Task statement: Go line by line through the entries and show those that hold the string "faces".

Plain-text document sources:
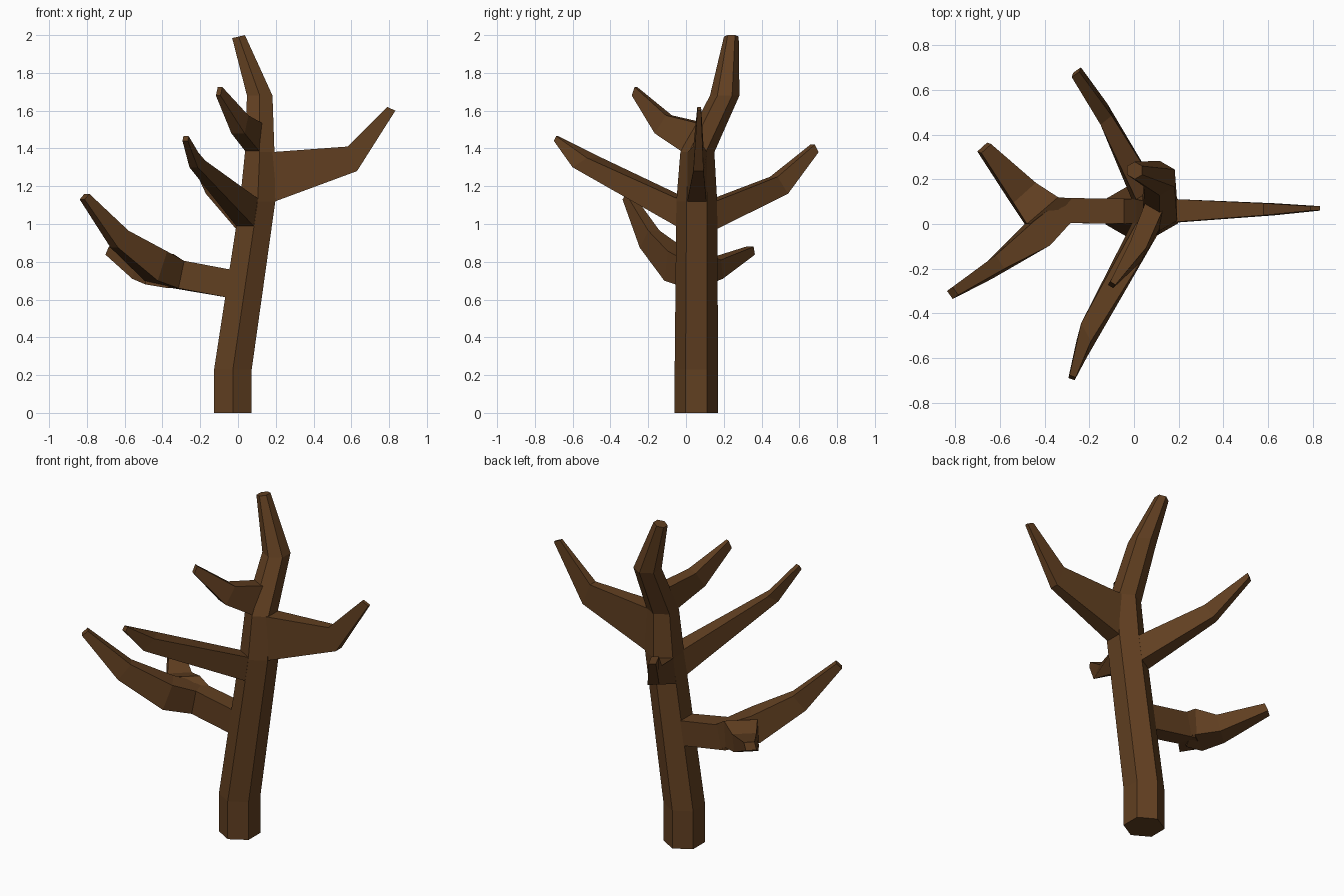
import bpy, bmesh, math
from mathutils import Vector

bark = bpy.data.materials.new("bark")
bark.diffuse_color = (0.12, 0.05, 0.015, 1)


def loft(name, rings):
    """Join equal-sided rings of points into a closed, flat-shaded limb."""
    bm = bmesh.new()
    loops = [[bm.verts.new(p) for p in ring] for ring in rings]
    n = len(loops[0])
    for a, b in zip(loops, loops[1:]):
        for i in range(n):
            j = (i + 1) % n
            bm.faces.new((a[i], a[j], b[j], b[i]))
    bm.faces.new(loops[0][::-1])
    bm.faces.new(loops[-1])
    bmesh.ops.recalc_face_normals(bm, faces=bm.faces)
    mesh = bpy.data.meshes.new(name)
    bm.to_mesh(mesh)
    bm.free()
    mesh.materials.append(bark)
    bpy.context.collection.objects.link(bpy.data.objects.new(name, mesh))


def branch(name, *sections):
    """Four-sided limb: each section is top middle, bottom middle, half width vector."""
    rings = []
    for top, bottom, side in sections:
        t, b, s = Vector(top), Vector(bottom), Vector((*side, 0))
        rings.append([t - s, t + s, b + s, b - s])
    loft(name, rings)


def hexagon(x, y, z, r, tilt=0):
    return [(x + r * math.cos(a), y + r * math.sin(a), z + tilt * math.cos(a))
            for a in (math.radians(30 + 60 * i) for i in range(6))]


# Six-sided trunk, bending at the top
loft("trunk", [hexagon(-.027, .055, 0, .115), hexagon(-.027, .055, .23, .115),
               hexagon(.104, .057, 1.12, .108), hexagon(.115, .06, 1.38, .09),
               hexagon(.115, .205, 1.68, .078), hexagon(.003, .24, 1.992, .039, .009)])

# Right branch
branch("right_branch",
       ((.17, .06, 1.38), (.17, .057, 1.11), (0, .052)),
       ((.58, .066, 1.41), (.63, .066, 1.28), (0, .027)),
       ((.79, .07, 1.62), (.833, .07, 1.60), (0, .01)))

# Front and back branches
branch("front_branch",
       ((.065, -.01, 1.13), (.045, -.01, .98), (.047, -.027)),
       ((-.215, -.485, 1.35), (-.235, -.56, 1.30), (.022, -.04)),
       ((-.275, -.682, 1.465), (-.28, -.695, 1.44), (.014, -.005)))
branch("back_branch",
       ((.06, .13, 1.12), (.04, .13, .97), (.047, .027)),
       ((-.125, .465, 1.25), (-.145, .52, 1.16), (.025, .02)),
       ((-.262, .67, 1.42), (-.255, .69, 1.38), (.017, .012)))

# Upper front branch
branch("upper_front_branch",
       ((.09, .08, 1.535), (.08, .005, 1.38), (.037, -.022)),
       ((.02, -.09, 1.575), (0, -.15, 1.48), (.035, -.016)),
       ((-.095, -.265, 1.725), (-.105, -.28, 1.68), (.012, -.007)))

# Left branch, continuing into its front fork
branch("left_branch",
       ((-.02, .058, .755), (-.05, .058, .61), (0, -.056)),
       ((-.30, .06, .805), (-.33, .06, .66), (.015, -.056)),
       ((-.41, -.04, .855), (-.46, -.06, .70), (.035, -.055)),
       ((-.60, -.17, .965), (-.655, -.215, .875), (.02, -.03)),
       ((-.80, -.30, 1.16), (-.825, -.318, 1.13), (.013, -.018)))

# Back fork of the left branch
branch("left_back_fork",
       ((-.31, .06, .80), (-.34, .06, .66), (.03, .055)),
       ((-.41, .06, .84), (-.42, .06, .68), (.07, .06)),
       ((-.49, .14, .81), (-.51, .15, .71), (.05, .045)),
       ((-.662, .338, .88), (-.68, .345, .838), (.022, .02)))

Response for this exercise:
            bm.faces.new((a[i], a[j], b[j], b[i]))
    bm.faces.new(loops[0][::-1])
    bm.faces.new(loops[-1])
    bmesh.ops.recalc_face_normals(bm, faces=bm.faces)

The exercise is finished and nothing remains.